Exercise description:
From the entries below, gather each line containing the word "Vector".

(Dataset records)
..............................

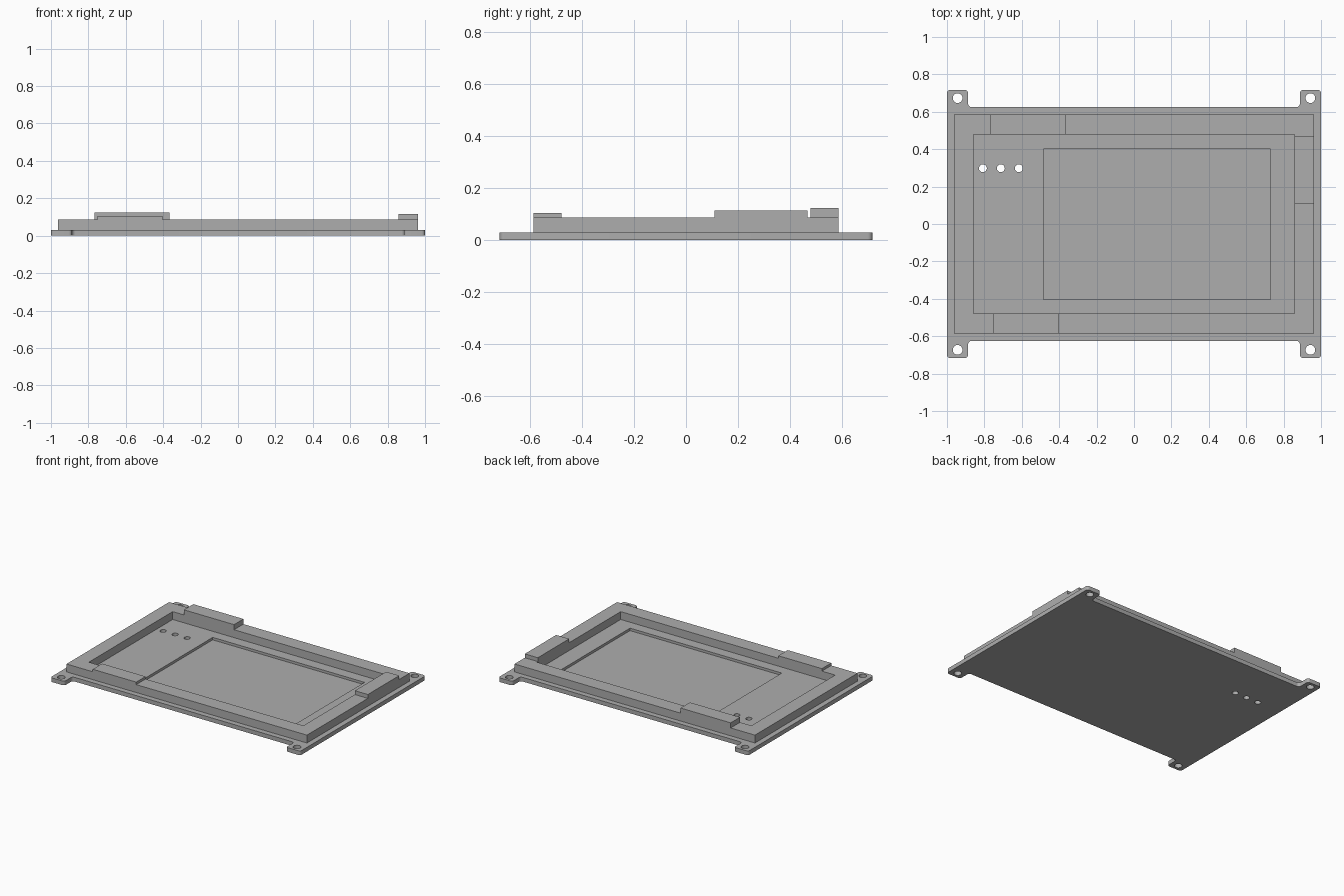
import bpy, bmesh, math
from mathutils import Vector

if "Cube" in bpy.data.objects:
    bpy.data.objects.remove(bpy.data.objects["Cube"])

grey = bpy.data.materials.new("grey plastic")
grey.diffuse_color = (0.42, 0.42, 0.42, 1)
grey.use_nodes = True
grey.node_tree.nodes["Principled BSDF"].inputs["Base Color"].default_value = grey.diffuse_color


def prism(name, pts, z0, z1):
    """Extrude a flat counter-clockwise outline from z0 to z1."""
    bm = bmesh.new()
    face = bm.faces.new([bm.verts.new((x, y, z0)) for x, y in pts])
    top = bmesh.ops.extrude_face_region(bm, geom=[face])
    bmesh.ops.translate(bm, vec=(0, 0, z1 - z0),
                        verts=[v for v in top["geom"] if isinstance(v, bmesh.types.BMVert)])
    bmesh.ops.recalc_face_normals(bm, faces=bm.faces)
    mesh = bpy.data.meshes.new(name)
    bm.to_mesh(mesh)
    bm.free()
    mesh.materials.append(grey)
    ob = bpy.data.objects.new(name, mesh)
    bpy.context.collection.objects.link(ob)
    return ob


def rect(x0, x1, y0, y1):
    return [(x0, y0), (x1, y0), (x1, y1), (x0, y1)]


def circle(x, y, r, n=32):
    return [(x + r * math.cos(2 * math.pi * i / n),
             y + r * math.sin(2 * math.pi * i / n)) for i in range(n)]


def rounded(corners, r, n=6):
    """Replace each right-angled corner with a small arc."""
    out = []
    for i, c in enumerate(corners):
        c = Vector(c)
        a = (Vector(corners[i - 1]) - c).normalized() * r
        b = (Vector(corners[(i + 1) % len(corners)]) - c).normalized() * r
        for k in range(n + 1):
            t = k / n * math.pi / 2
            out.append(tuple(c + a * (1 - math.sin(t)) + b * (1 - math.cos(t))))
    return out


def boolean(target, other, operation):
    """Apply a boolean and discard the helper."""
    mod = target.modifiers.new(operation.lower(), "BOOLEAN")
    mod.operation, mod.solver, mod.object = operation, "EXACT", other
    bpy.context.view_layer.objects.active = target
    bpy.ops.object.modifier_apply(modifier=mod.name)
    bpy.data.objects.remove(other)


# base plate with four mounting tabs
X, TX, Y, TY = 1.0, 0.887, 0.625, 0.717
outline = [(-X, -TY), (-TX, -TY), (-TX, -Y), (TX, -Y), (TX, -TY), (X, -TY),
           (X, TY), (TX, TY), (TX, Y), (-TX, Y), (-TX, TY), (-X, TY)]
panel = prism("display_bezel", rounded(outline, 0.018), 0, 0.03)

# raised wall around the display bay
FX, FY, IX, IY, TOP = 0.962, 0.586, 0.858, 0.479, 0.087
wall = prism("wall", rect(-FX, FX, -FY, FY), 0.02, TOP)
boolean(wall, prism("bay", rect(-IX, IX, -IY, IY), 0, 0.2), "DIFFERENCE")

# higher blocks on the back, front and right walls
for x0, x1, y0, y1, z in [(-0.768, -0.367, IY, FY, 0.124),
                          (-0.752, -0.404, -FY, -IY, 0.105),
                          (IX, FX, 0.11, 0.468, 0.115)]:
    boolean(wall, prism("block", rect(x0, x1, y0, y1), 0.05, z), "UNION")
boolean(panel, wall, "UNION")

# shallow screen recess
boolean(panel, prism("recess", rect(-0.484, 0.731, -0.404, 0.402), 0.012, 0.06), "DIFFERENCE")

# mounting holes in the tabs and three indicator holes
holes = [(sx * 0.943, sy * 0.673, 0.026) for sx in (-1, 1) for sy in (-1, 1)]
holes += [(-0.808 + 0.096 * i, 0.298, 0.021) for i in range(3)]
for x, y, r in holes:
    boolean(panel, prism("hole", circle(x, y, r), -0.1, 0.06), "DIFFERENCE")

# smooth only the round corners and holes
bpy.ops.object.select_all(action="DESELECT")
panel.select_set(True)
bpy.context.view_layer.objects.active = panel
bpy.ops.object.shade_smooth_by_angle(angle=math.radians(30))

..............................

Output for this task:
from mathutils import Vector
        c = Vector(c)
        a = (Vector(corners[i - 1]) - c).normalized() * r
        b = (Vector(corners[(i + 1) % len(corners)]) - c).normalized() * r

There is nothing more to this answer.